§ **WHAT THE TASK REQUIRES**:
With the line containing "(0.64, 0.64, 0.64))" as the final line, restate exactly every line of the data below from the first one onward, and copy no pictures.
[[ TASK INPUT, beginning ]]
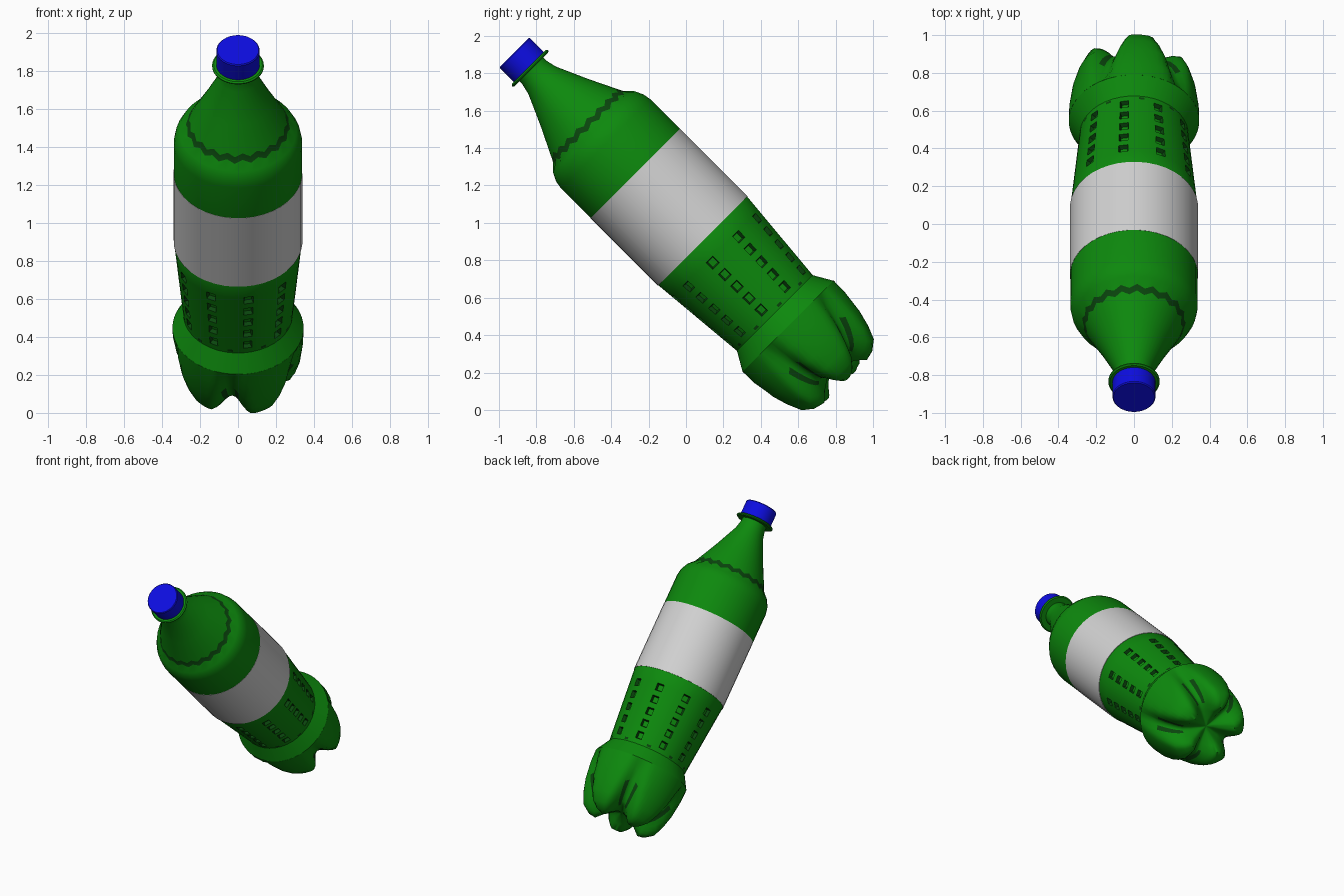
import bpy
import bmesh
from math import sin, cos, radians, pi
from mathutils import Matrix

if "Cube" in bpy.data.objects:
    bpy.data.objects.remove(bpy.data.objects["Cube"])


def material(name, rgb):
    m = bpy.data.materials.new(name)
    m.use_nodes = True
    m.diffuse_color = (*rgb, 1)
    m.node_tree.nodes["Principled BSDF"].inputs["Base Color"].default_value = (*rgb, 1)
    return m


GREEN = material("bottle green", (0.004, 0.25, 0.004))
DARK = material("dark green", (0.003, 0.06, 0.004))
WHITE = material("label grey", (0.64, 0.64, 0.64))
BLUE = material("cap blue", (0.004, 0.004, 0.75))

# The bottle leans 45 degrees: local z is its long axis
TILT = Matrix.Translation((0, 0.4965, 0.4965)) @ Matrix.Rotation(pi / 4, 4, "X")
TWIST = 8      # turn of the foot lobes about the axis
LOBES = 5


def lathe(bm, rows, segs, start, shape=None):
    """Skin rings of (radius, height); returns quads indexed [row][segment]."""
    rings = []
    for i, (r, h) in enumerate(rows):
        ring = []
        for j in range(segs):
            deg = start + 360 * j / segs
            rr, hh = shape(i, j, deg, r, h) if shape else (r, h)
            a = radians(deg)
            ring.append(bm.verts.new((rr * sin(a), rr * cos(a), hh)))
        rings.append(ring)
    quads = [[bm.faces.new((a[j], a[(j + 1) % segs], b[(j + 1) % segs], b[j]))
              for j in range(segs)] for a, b in zip(rings, rings[1:])]
    bm.faces.new(rings[0])
    bm.faces.new(rings[-1])
    bmesh.ops.recalc_face_normals(bm, faces=bm.faces)
    return quads


def finish(name, bm, mats, angle=35):
    bm.transform(TILT)
    me = bpy.data.meshes.new(name)
    bm.to_mesh(me)
    bm.free()
    for m in mats:
        me.materials.append(m)
    me.shade_smooth()
    me.set_sharp_from_angle(angle=radians(angle))
    ob = bpy.data.objects.new(name, me)
    bpy.context.scene.collection.objects.link(ob)
    return ob


# Body: neck, shoulder, straight wall and dimpled taper
SEGS = 40


def taper(h):
    return 0.336 - (0.575 - h) * 0.09


rows = [(0.09, 1.9), (0.09, 1.85), (0.104, 1.79), (0.18, 1.62),
        (0.25, 1.478), (0.266, 1.445), (0.308, 1.4), (0.33, 1.355), (0.338, 1.31),
        (0.338, 1.085), (0.334, 1.08), (0.334, 0.58), (0.336, 0.575)]
scallop_row = 4
pit_rows = []
for k in range(5):
    mid = 0.455 - 0.0905 * k
    pit_rows.append(len(rows))
    rows += [(taper(h), h) for h in (mid + 0.026, mid - 0.026)]
dot_row = len(rows)
rows += [(taper(h), h) for h in (0.062, 0.03)]
rows += [(0.345, -0.07)]


def scallop(i, j, deg, r, h):
    if i in (scallop_row, scallop_row + 1) and j % 2:
        return r + 0.009, h - 0.02
    return r, h


bm = bmesh.new()
quads = lathe(bm, rows, SEGS, TWIST + 180 / SEGS, scallop)
for f in quads[scallop_row]:
    f.material_index = 1

# Ten columns of pits with a small dark dot between each pair
pits = [quads[r][j] for r in pit_rows for j in range(1, SEGS, 4)]
dots = [quads[dot_row][j] for j in range(3, SEGS, 4)]
rim = bmesh.ops.inset_individual(bm, faces=pits, thickness=0.009, depth=-0.022)
for f in rim["faces"]:
    f.material_index = 1
bmesh.ops.inset_individual(bm, faces=dots, thickness=0.011, depth=0)
for f in dots:
    f.material_index = 1
finish("bottle_body", bm, [GREEN, DARK])

# Foot: five rounded lobes parted by grooves that widen downwards
lobe = [(0.345, -0.07), (0.343, -0.16), (0.328, -0.28), (0.305, -0.37), (0.275, -0.443),
        (0.225, -0.482), (0.175, -0.494), (0.13, -0.455), (0.05, -0.41), (0.002, -0.4)]
groove = [(0.345, -0.07), (0.31, -0.14), (0.285, -0.22), (0.26, -0.28), (0.228, -0.335),
          (0.205, -0.37), (0.18, -0.387), (0.12, -0.395), (0.05, -0.4), (0.002, -0.4)]
FOOT_SEGS = 80


def groove_distance(deg):
    period = 360 / LOBES
    return abs((deg - TWIST) % period - period / 2)


def foot_shape(i, j, deg, r, h):
    width = min(9 + 4 * i, 32)
    t = max(0, 1 - groove_distance(deg) / width)
    w = t * t * (3 - 2 * t)
    gr, gh = groove[i]
    return r + (gr - r) * w, h + (gh - h) * w


bm = bmesh.new()
quads = lathe(bm, lobe, FOOT_SEGS, TWIST, foot_shape)
step = 360 / FOOT_SEGS
for row in quads[2:6]:
    for j, f in enumerate(row):
        if step < groove_distance(TWIST + (j + 0.5) * step) < 2 * step:
            f.material_index = 1
finish("bottle_foot", bm, [GREEN, DARK], 50)

# Wrap label, neck ring and screw cap
for name, mat, profile in (
        ("label", WHITE, [(0.339, 1.085), (0.339, 0.575)]),
        ("neck_ring", GREEN, [(0.128, 1.89), (0.136, 1.884), (0.136, 1.878), (0.128, 1.872)]),
        ("cap", BLUE, [(0.109, 2.0), (0.114, 1.994), (0.114, 1.888)])):
    bm = bmesh.new()
    lathe(bm, profile, SEGS, TWIST + 180 / SEGS)
    finish(name, bm, [mat])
[[ TASK INPUT, end ]]
§ **TASK ANSWER**:
import bpy
import bmesh
from math import sin, cos, radians, pi
from mathutils import Matrix

if "Cube" in bpy.data.objects:
    bpy.data.objects.remove(bpy.data.objects["Cube"])


def material(name, rgb):
    m = bpy.data.materials.new(name)
    m.use_nodes = True
    m.diffuse_color = (*rgb, 1)
    m.node_tree.nodes["Principled BSDF"].inputs["Base Color"].default_value = (*rgb, 1)
    return m


GREEN = material("bottle green", (0.004, 0.25, 0.004))
DARK = material("dark green", (0.003, 0.06, 0.004))
WHITE = material("label grey", (0.64, 0.64, 0.64))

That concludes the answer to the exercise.